Yes you need to arch your fingers more but also be aware of where your thumb is positioned. If it is too high up it will flatten the fingers. As a beginner keep your thumb in the middle of the neck and at 90 degrees to the neck as well. This will not only allow you to arch your fingers more but also stop your hand rotating. If the problem persist try taking a photo of your chord grip and also the thumb position and post here for assessment. As you gain more experience and have been playing more, the thumb will naturally move to a higher position and indeed hook over the top of the neck. But when you are starting keep it straight and centre.
Hope that helps
I second this. I am still struggling with the small F cord in “Sound of Silence” and I am pretty sure thumb placement is the culprit.
The first small F comes after an Am, where I have my thumb high to mute the low E if needed and I consistently fail to pull it back far enough. This pulls my middle finger flat and mutes the 2nd string.
Not your specific problem, but an example of how that works. Think of your thumb and get the calluses going. It is all going to sort itself with time and intent full practice.
HI this is a photo of me attempting the C chord.

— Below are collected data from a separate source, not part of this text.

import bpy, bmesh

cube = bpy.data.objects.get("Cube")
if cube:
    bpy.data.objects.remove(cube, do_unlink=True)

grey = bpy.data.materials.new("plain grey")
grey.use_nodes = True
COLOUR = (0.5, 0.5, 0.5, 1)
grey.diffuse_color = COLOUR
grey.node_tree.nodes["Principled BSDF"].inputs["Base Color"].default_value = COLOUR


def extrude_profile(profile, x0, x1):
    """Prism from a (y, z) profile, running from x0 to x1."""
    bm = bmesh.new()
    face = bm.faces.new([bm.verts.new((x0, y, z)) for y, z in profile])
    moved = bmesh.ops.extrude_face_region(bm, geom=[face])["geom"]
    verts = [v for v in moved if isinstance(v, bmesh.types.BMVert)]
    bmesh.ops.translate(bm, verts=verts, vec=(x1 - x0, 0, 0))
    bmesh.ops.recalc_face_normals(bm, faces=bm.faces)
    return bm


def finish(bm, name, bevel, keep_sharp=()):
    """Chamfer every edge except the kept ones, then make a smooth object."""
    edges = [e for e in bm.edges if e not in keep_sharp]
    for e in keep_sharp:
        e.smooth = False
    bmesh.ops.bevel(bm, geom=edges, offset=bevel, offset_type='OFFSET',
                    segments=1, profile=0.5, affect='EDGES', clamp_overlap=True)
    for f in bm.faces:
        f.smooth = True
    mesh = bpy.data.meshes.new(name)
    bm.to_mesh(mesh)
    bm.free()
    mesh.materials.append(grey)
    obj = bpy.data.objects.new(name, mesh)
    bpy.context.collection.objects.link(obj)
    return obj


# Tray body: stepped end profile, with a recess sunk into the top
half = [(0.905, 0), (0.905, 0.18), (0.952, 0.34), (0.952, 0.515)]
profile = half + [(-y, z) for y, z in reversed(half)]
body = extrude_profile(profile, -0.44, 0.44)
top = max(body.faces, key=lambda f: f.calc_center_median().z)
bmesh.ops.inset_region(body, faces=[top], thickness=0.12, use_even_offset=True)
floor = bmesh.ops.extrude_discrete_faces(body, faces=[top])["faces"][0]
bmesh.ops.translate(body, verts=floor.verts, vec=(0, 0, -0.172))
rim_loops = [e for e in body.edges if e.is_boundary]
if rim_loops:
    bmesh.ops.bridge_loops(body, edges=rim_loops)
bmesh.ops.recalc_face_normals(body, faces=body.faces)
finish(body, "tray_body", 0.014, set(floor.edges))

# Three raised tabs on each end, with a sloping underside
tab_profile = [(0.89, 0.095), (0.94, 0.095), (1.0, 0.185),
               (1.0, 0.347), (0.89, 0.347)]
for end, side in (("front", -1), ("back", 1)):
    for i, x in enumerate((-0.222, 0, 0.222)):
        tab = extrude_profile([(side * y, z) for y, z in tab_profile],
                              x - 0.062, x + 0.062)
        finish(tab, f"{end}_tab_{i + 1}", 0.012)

Sorry about the shadowing. Thanks all for our advice.
This is not a C chord, more like an Fmaj7 Unless it’s the middle finger in question in which case disregard my comment.

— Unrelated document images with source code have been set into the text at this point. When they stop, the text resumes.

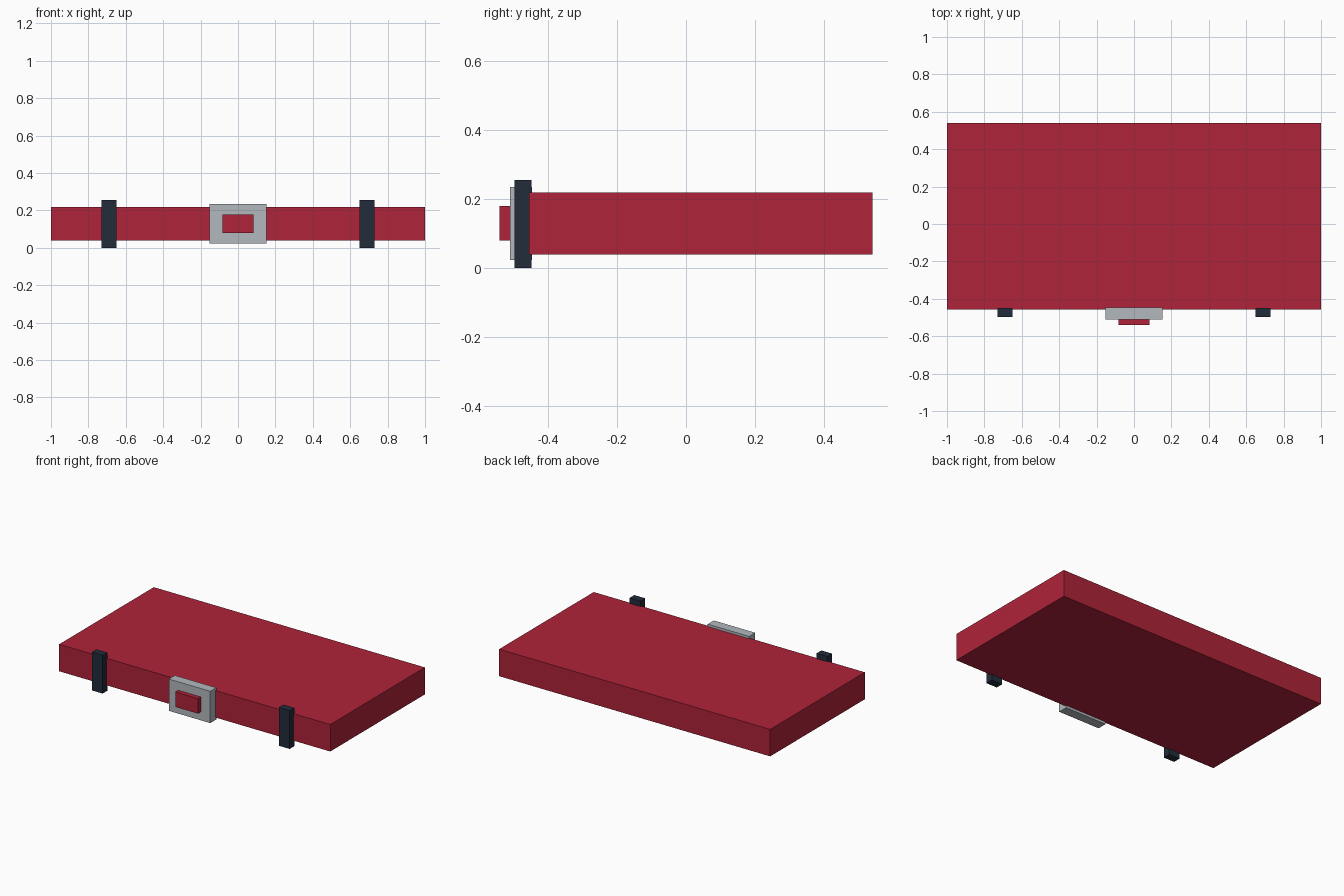
import bpy

if "Cube" in bpy.data.objects:
    bpy.data.objects.remove(bpy.data.objects["Cube"])


def material(name, color):
    mat = bpy.data.materials.new(name)
    mat.diffuse_color = (*color, 1.0)
    mat.use_nodes = True
    mat.node_tree.nodes["Principled BSDF"].inputs["Base Color"].default_value = mat.diffuse_color
    return mat


def box(name, x, y, z, mat):
    """Box spanning the given (min, max) ranges."""
    spans = (x, y, z)
    bpy.ops.mesh.primitive_cube_add(size=1, location=[(a + b) / 2 for a, b in spans])
    obj = bpy.context.object
    obj.name = name
    obj.scale = [b - a for a, b in spans]
    bpy.ops.object.transform_apply(location=False, rotation=False, scale=True)
    obj.data.materials.append(mat)
    return obj


red = material("red", (0.429, 0.0168, 0.042))
silver = material("silver", (0.445, 0.479, 0.508))
navy = material("dark navy", (0.0152, 0.0252, 0.042))

# Main flat slab
box("slab", (-1.0, 1.0), (-0.456, 0.541), (0.039, 0.219), red)

# Clasp plate with its raised button on the front edge
box("clasp_plate", (-0.153, 0.153), (-0.511, -0.447), (0.023, 0.235), silver)
box("clasp_button", (-0.083, 0.083), (-0.541, -0.505), (0.079, 0.179), red)

# Upright straps either side of the clasp
for side, label in ((-1, "left"), (1, "right")):
    cx = side * 0.69
    box(f"strap_{label}", (cx - 0.04, cx + 0.04), (-0.498, -0.448), (0.0, 0.255), navy)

In any case, when you play the C chord, the bass note is C at string 5 fret 3. Try to fret that C note so that the tip of your finger touches and mutes the E string. That way you’ll have a clean-sounding chord and a bit more space for string 4 to ring out.
Yes but if he frets that note you won’t be able to see the string that’s giving him problems ! Which is the finger on the 4th muting the G.
Matt I suspect your thumb may need to come down a little, which move your palm lower on the bottom of the neck, so you can roll the middle up a little more. But …
Also, as the 5th is played on the 3rd fret, don’t worry about going up a little on the note E where you are fretting. If the finger touches the 5th string it will not matter. That will give you a little more clearance under the finger and allow the open G to ring out.
Try fretting the shape in the picture, without worrying about the root on the fifth. Raise the finger up a little towards the 5th string, away from the G string and strum 4 to 1. Adjust the position until all 4 ring clean, then bring the root back on the 5th string 3rd fret.
Sometimes its just minor movements that sort these issues out.
This is not the issue, Matt is muting the G